a literary journal published by the Black Earth Institute dedicated to re-forging the links between art and spirit, earth and society
is capped with a curved bony eminence,
the olecranon. There the elbow
becomes a lever for the extensor muscles.
The prominent lip holds the humerus,
its companion bone.
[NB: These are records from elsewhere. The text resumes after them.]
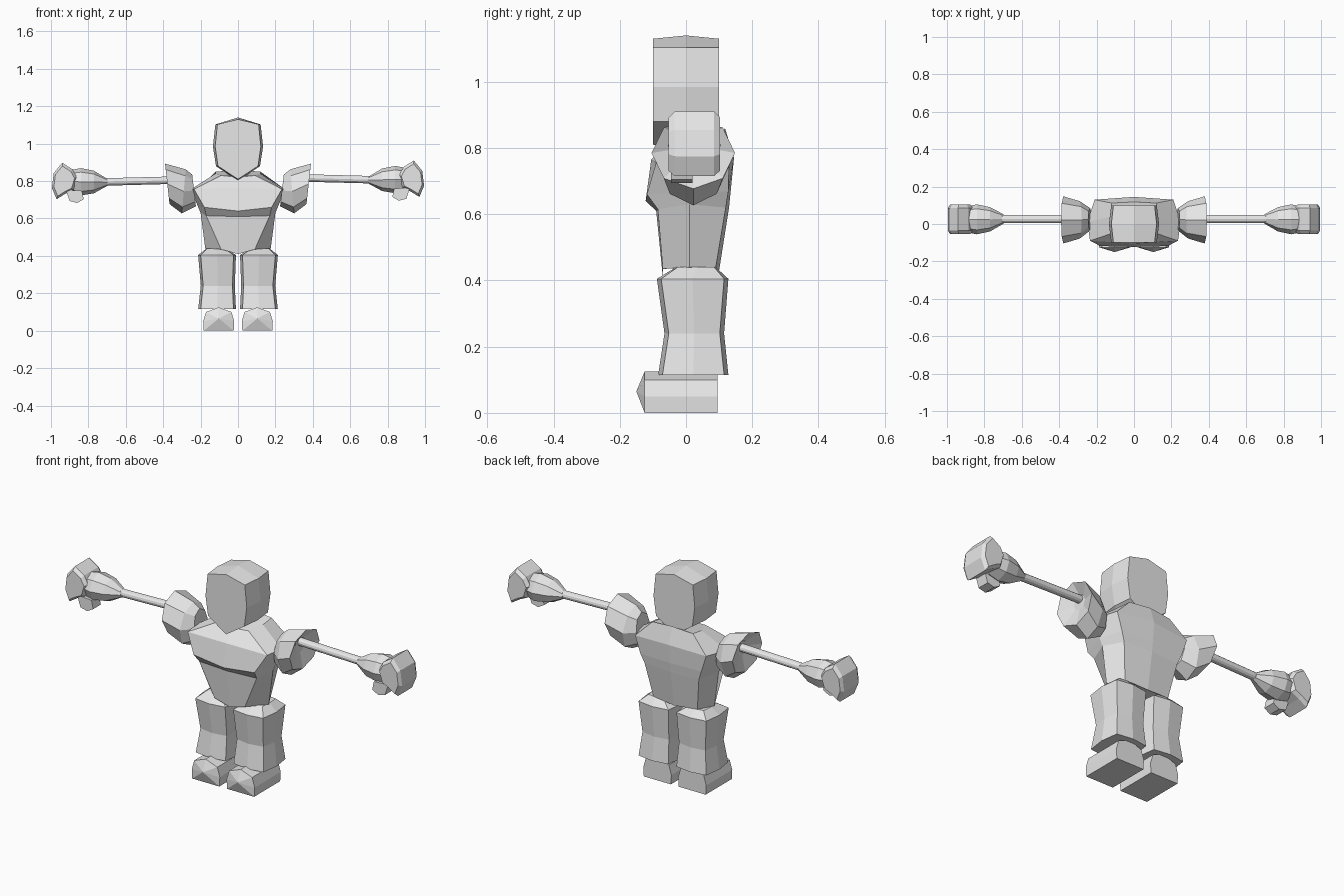
import bpy, bmesh, math
from mathutils import Vector

if "Cube" in bpy.data.objects:
    bpy.data.objects.remove(bpy.data.objects["Cube"])

grey = bpy.data.materials.new("light_grey")
grey.diffuse_color = (0.8, 0.8, 0.8, 1)
grey.use_nodes = True
grey.node_tree.nodes["Principled BSDF"].inputs["Base Color"].default_value = grey.diffuse_color


def loft(name, rings, side=1, dz=0.0, caps=True, start=None, end=None):
    """Skin equal-sized closed rings; start/end are optional cap apex points."""
    bm = bmesh.new()
    put = lambda p: bm.verts.new((p[0] * side, p[1], p[2] + dz))
    loops = [[put(p) for p in r] for r in rings]
    n = len(loops[0])
    for a, b in zip(loops, loops[1:]):
        for i in range(n):
            j = (i + 1) % n
            bm.faces.new((a[i], a[j], b[j], b[i]))
    for loop, apex in ((loops[0], start), (loops[-1], end)):
        if apex:
            v = put(apex)
            for i in range(n):
                bm.faces.new((loop[i], loop[(i + 1) % n], v))
        elif caps:
            bm.faces.new(loop)
    bmesh.ops.recalc_face_normals(bm, faces=bm.faces)
    mesh = bpy.data.meshes.new(name)
    bm.to_mesh(mesh)
    bm.free()
    mesh.materials.append(grey)
    ob = bpy.data.objects.new(name, mesh)
    bpy.context.collection.objects.link(ob)
    return ob


def mirrored(half):
    """Front centre to back centre half outline -> full ring."""
    return half + [(-x, y, z) for x, y, z in half[-2:0:-1]]


def octagon(x, cy, cz, ry, rz, lean=0.0):
    """Ring round the arm axis; lean shifts the top outward along x."""
    pts = []
    for i in range(8):
        a = i * math.pi / 4
        pts.append((x + lean * math.sin(a), cy + ry * math.cos(a), cz + rz * math.sin(a)))
    return pts


def bulged_box(cx, cy, z, hx, hy, b):
    """Rectangle whose sides bulge by b at their middles."""
    return [(cx + x, cy + y, z) for x, y in (
        (-hx, -hy), (0, -hy - b), (hx, -hy), (hx + b, 0),
        (hx, hy), (0, hy + b), (-hx, hy), (-hx - b, 0))]


# Head: shield outline, fuller at mid depth
def head_ring(y, k, top, low):
    half = [(0, y, low), (0.107 * k, y, 0.88), (0.122 * k, y, 0.985),
            (0.11 * k, y, 1.103), (0, y, top)]
    return mirrored(half)


loft("head", [head_ring(-0.1, 1, 1.13, 0.81), head_ring(0, 1.1, 1.14, 0.80),
              head_ring(0.1, 1, 1.13, 0.81)])

# Torso: stacked rings from waist to neck
loft("torso", [mirrored(h) for h in (
    [(0, -.07, .41), (.09, -.07, .435), (.175, .01, .44), (.13, .09, .44), (0, .1, .43)],
    [(0, -.09, .61), (.17, -.085, .615), (.2, .01, .63), (.16, .12, .62), (0, .13, .62)],
    [(0, -.122, .64), (.18, -.118, .66), (.215, .01, .665), (.18, .128, .67), (0, .135, .67)],
    [(0, -.105, .765), (.235, -.09, .757), (.25, .01, .757), (.21, .13, .76), (0, .145, .77)],
    [(0, -.04, .82), (.09, -.04, .83), (.12, .04, .84), (.12, .112, .85), (0, .118, .86)],
)])

for s, label in ((1, "left"), (-1, "right")):
    dz = 0 if s > 0 else -0.012

    # Shoulder: flared cup with a recessed opening for the arm
    loft(label + "_shoulder", [
        octagon(.235, .025, .75, .06, .085, .01),
        octagon(.29, .022, .745, .1, .118, -.01),
        octagon(.378, .022, .785, .126, .108, .012),
        octagon(.35, .025, .8, .04, .04)], s)

    # Arm rod
    rod = [[(x, .027 + .022 * math.cos(i * math.pi / 6),
             z + .02 * math.sin(i * math.pi / 6)) for i in range(12)]
           for x, z in ((.30, .818), (.72, .807))]
    loft(label + "_arm", rod, s, dz)

    # Cuff swelling from wrist to hand
    loft(label + "_cuff", [
        octagon(.697, .027, .805, .025, .018),
        octagon(.77, .025, .807, .065, .06),
        octagon(.84, .025, .808, .08, .073),
        octagon(.90, .025, .81, .068, .06)], s, dz)

    # Curled hand: hooked outline, wider at mid depth
    outline = [(.86, .83), (.885, .875), (.94, .91), (.985, .855), (.995, .775),
               (.97, .715), (.922, .745), (.88, .765)]
    hand = []
    for y, k in ((-.053, .82), (-.035, 1), (.085, 1), (.103, .82)):
        hand.append([(.935 + (x - .935) * k, y, .81 + (z - .81) * k) for x, z in outline])
    loft(label + "_hand", hand, s, dz)

    # Thumb block under the palm
    thumb = [(.835, .76), (.825, .715), (.86, .695), (.90, .705), (.92, .765)]
    loft(label + "_thumb", [[(x, y, z) for x, z in thumb] for y in (-.045, .02)], s, dz)

    # Leg: pinched at the knee, sloped top
    loft(label + "_leg", [
        bulged_box(.112, .022, .115, .088, .093, .013),
        bulged_box(.108, .025, .24, .078, .077, .013),
        bulged_box(.112, .02, .405, .088, .095, .013),
        bulged_box(.118, .03, .44, .045, .055, .005)], s)

    # Foot: rounded-top block with a pointed toe
    section = [(-.08, 0), (-.083, .05), (-.068, .1), (0, .125),
               (.068, .1), (.083, .05), (.08, 0), (0, 0)]
    foot = [[(.103 + x, y, z) for x, z in section] for y in (-.125, .095)]
    loft(label + "_foot", foot, s, start=(.103, -.15, .065))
A third bone,
the radius, stretches from elbow to wrist.
A fibrous joint capsule surrounds the bones
in a synovial hinge like a cocoon.
The combination of a hinge with a ball-and-socket
gives the elbow its prowess:
flexion, extension, pronation, supination.
It’s really quite sentimental.
The elbow opens like a door, builds
a plinth for an altar where the ruins
will reassemble into prayer.
It is teaching us how to connect:
not a diminishing but a bundling.
A cup here; a path there;
a broken lock waiting
breathless for its healing key.
Kim Roberts is the author of A Literary Guide to Washington, DC: Walking in the Footsteps of American Writers from Francis Scott Key to Zora Neale Hurston (University of Virginia Press, 2018), and five books of poems, most recently The Scientific Method (WordTech Editions, 2017). She co-edits the journal Beltway Poetry Quarterly and the web exhibit DC Writers’ Homes. Roberts has been the recipient of grants from the National Endowment for the Humanities, HumanitiesDC, and the DC Commission on the Arts, and has been a writer-in-residence at 18 artist colonies. Poems of hers have been featured in the Wick Poetry Center’s Traveling Stanzas Project, on the Academy of American Poets’ Poem-a-Day Project, and on podcasts sponsored by the Library of Congress and the National Endowment for the Arts.